Sauvignon accounts for 70% of the blend in this pleasant easy drinking light coloured wine; the Viognier adds to the white fruit elements in the aromas. On the palate, the blend is fresh, fruity and smooth. Good value and great for a party. Try it on its own as an aperitif or with shellfish, fish, and salads.

Combeval SCG Grand Cuvée Côtes de Gascogne (IGP) 2017, 11.5%, €11.99 

A relatively plain label on this one, just a selection of curved lines indicating little hills and a few words confirming that it is from the sunny slopes of the south of France. All the fruit - Sauvignon Blanc 60%, Columbard 20% and Gros Manseng 20% - comes from Gascony. Gascony may not often pop up in the wine conversation but it is a producer of lovely fresh white wines and there are many vineyards here and much of the fruit (including Columbard) is used to produce the well-known Armagnac spirit, Gascony’s worthy answer to the Charente’s Cognac.

Colour is light straw and the aromas here are mainly those you’d expect of Sauvignon, herbaceous with fruits (e.g. gooseberry, apple). On the palate, it is well endowed, thanks in part to time on both big and fine lees, a tingly touch too and a good finish, somewhat longer than the Duo above. Again pair with fish and salads and treat yourself to a glass beforehand!

The SCG is a play on the well known GSM of the Rhone and neighbouring areas. Indeed, Supervalu have the Combeval GSM and the red grapes in the blend are Grenache, Syrah and Mourvedre. Should be worth a try also.

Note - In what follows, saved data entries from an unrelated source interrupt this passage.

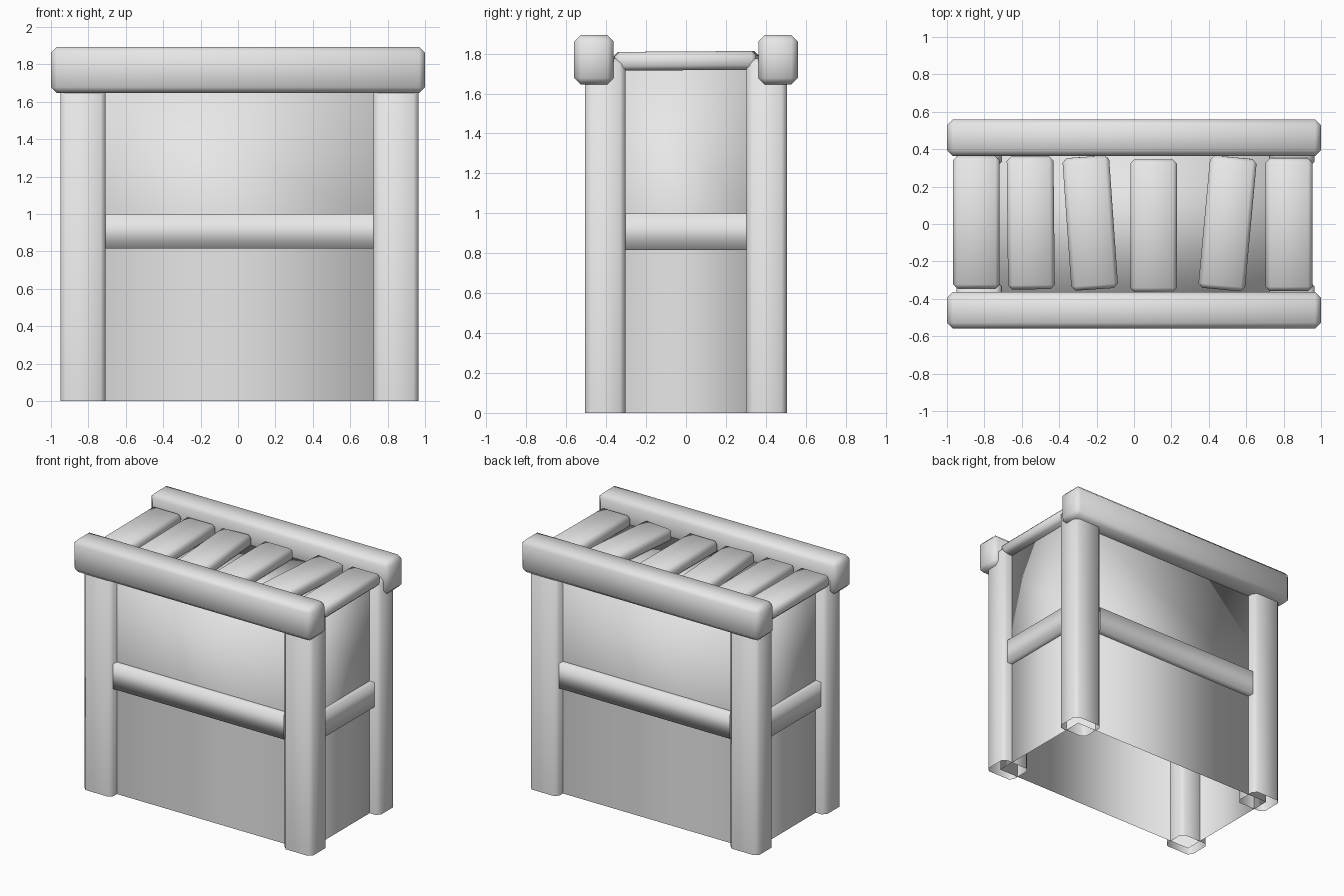
import bpy, bmesh
from math import radians
from mathutils import Matrix, Vector

cube = bpy.data.objects.get("Cube")
if cube:
    bpy.data.objects.remove(cube, do_unlink=True)

grey = bpy.data.materials.new("plain_grey")
grey.use_nodes = True
colour = (0.8, 0.8, 0.8, 1)
grey.diffuse_color = colour
grey.node_tree.nodes["Principled BSDF"].inputs["Base Color"].default_value = colour


def finish(name, bm):
    """Turn a bmesh into a smooth-shaded object."""
    bmesh.ops.recalc_face_normals(bm, faces=bm.faces)
    for f in bm.faces:
        f.smooth = True
    mesh = bpy.data.meshes.new(name)
    bm.to_mesh(mesh)
    bm.free()
    mesh.materials.append(grey)
    obj = bpy.data.objects.new(name, mesh)
    bpy.context.collection.objects.link(obj)


def box(lo, hi):
    bm = bmesh.new()
    bmesh.ops.create_cube(bm, size=1)
    lo, hi = Vector(lo), Vector(hi)
    for v in bm.verts:
        v.co = Vector([a + (b - a) * (c + 0.5) for a, b, c in zip(lo, hi, v.co)])
    bm.normal_update()
    return bm


def chamfer(bm, width, keep=lambda e: True):
    edges = [e for e in bm.edges if keep(e)]
    bmesh.ops.bevel(bm, geom=edges, offset=width, segments=1,
                    affect='EDGES', clamp_overlap=True)


def open_bottom(bm):
    low = [f for f in bm.faces if all(v.co.z < 0.001 for v in f.verts)]
    bmesh.ops.delete(bm, geom=low, context='FACES_ONLY')


def rail(name, lo, hi, axis):
    """Open-ended square rail running along one axis."""
    bm = box(lo, hi)
    caps = [f for f in bm.faces if abs(f.normal[axis]) > 0.9]
    bmesh.ops.delete(bm, geom=caps, context='FACES_ONLY')
    finish(name, bm)


# Thin body shell, open underneath, with one loop at rail height
shell = box((-0.872, -0.435, 0), (0.888, 0.435, 1.728))
open_bottom(shell)
bmesh.ops.bisect_plane(shell, geom=shell.verts[:] + shell.edges[:] + shell.faces[:],
                       plane_co=(0, 0, 0.91), plane_no=(0, 0, 1))
finish("body_shell", shell)

for end, s in (("front", -1), ("back", 1)):
    # Hollow corner posts
    y0, y1 = sorted((s * 0.304, s * 0.505))
    for side, x0, x1 in (("right", -0.95, -0.708), ("left", 0.725, 0.965)):
        post = box((x0, y0, 0), (x1, y1, 1.775))
        chamfer(post, 0.028, lambda e: max(v.co.z for v in e.verts) > 0.1)
        open_bottom(post)
        finish(f"{end}_{side}_post", post)

    # Long top beams
    y0, y1 = sorted((s * 0.363, s * 0.56))
    beam = box((-1, y0, 1.646), (1, y1, 1.893))
    chamfer(beam, 0.032)
    finish(f"{end}_top_beam", beam)

    # Long middle rails
    y0, y1 = sorted((s * 0.39, s * 0.485))
    rail(f"{end}_rail", (-0.708, y0, 0.815), (0.725, y1, 1.0), 0)

# Short end rails
for side, x0, x1 in (("right", -0.918, -0.82), ("left", 0.835, 0.93)):
    rail(f"{side}_end_rail", (x0, -0.304, 0.815), (x1, 0.304, 1.0), 1)

# Loose slats across the top: centre x, centre y, turn in degrees
slats = [(-0.843, 0.009, 0), (-0.552, 0.006, 0.6), (-0.234, 0.005, 4),
         (0.105, -0.009, 0), (0.5, 0.003, -5.3), (0.829, -0.003, 0)]
for i, (x, y, turn) in enumerate(slats, 1):
    slat = box((-0.125, -0.355, -0.047), (0.125, 0.355, 0.047))
    chamfer(slat, 0.023)
    slat.transform(Matrix.Translation((x, y, 1.764))
                   @ Matrix.Rotation(radians(turn), 4, 'Z')
                   @ Matrix.Rotation(radians(0.4), 4, 'X'))
    finish(f"top_slat_{i}", slat)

Dark Apparition Alicante Bouschet Pays D’Oc (IGP) 2017, 12.5%, €12.99

The label shows an ectoplasmic figure trying to break out of its containment unit. The monochrome ghost is, according to the online blurb, apparently trying to express the full body and power of the wine. Really?

Let us move on to the grape itself. Unlike many grapes, this one has a precise birthday. In 1855, Henri Bouschet crossed Grenache Noir with Cabernet Sauvignon and this baby was born and has gone on to prove quite popular, especially in the south of France. Unusually, its pulp is red which enhances the colour. It also provides fatness to the wine. Put it all together and you have a Dark Red Apparition! Really?

Let us move on to the wine itself, let the Alicante materialise! At harvest, the fruit is divided into two sections. Some fruit goes through the modern process of thermal maceration, most is traditionally fermented on skins for three weeks and is then aged for six months with French oak which “adds complexity” providing a full-bodied cuvée when both parts regroup.

Colour is indeed a dark red. Quite a concentrated melange of scents, ripe fruit, floral and vanilla. Smooth and juicy on the palate, concentrated too with initially a slight sweetness, always the merest trace of vanilla, smooth tannins (on the lips), a good dry finish. The Alicante is well and truly out of the bottle and it is an excellent drink. Really!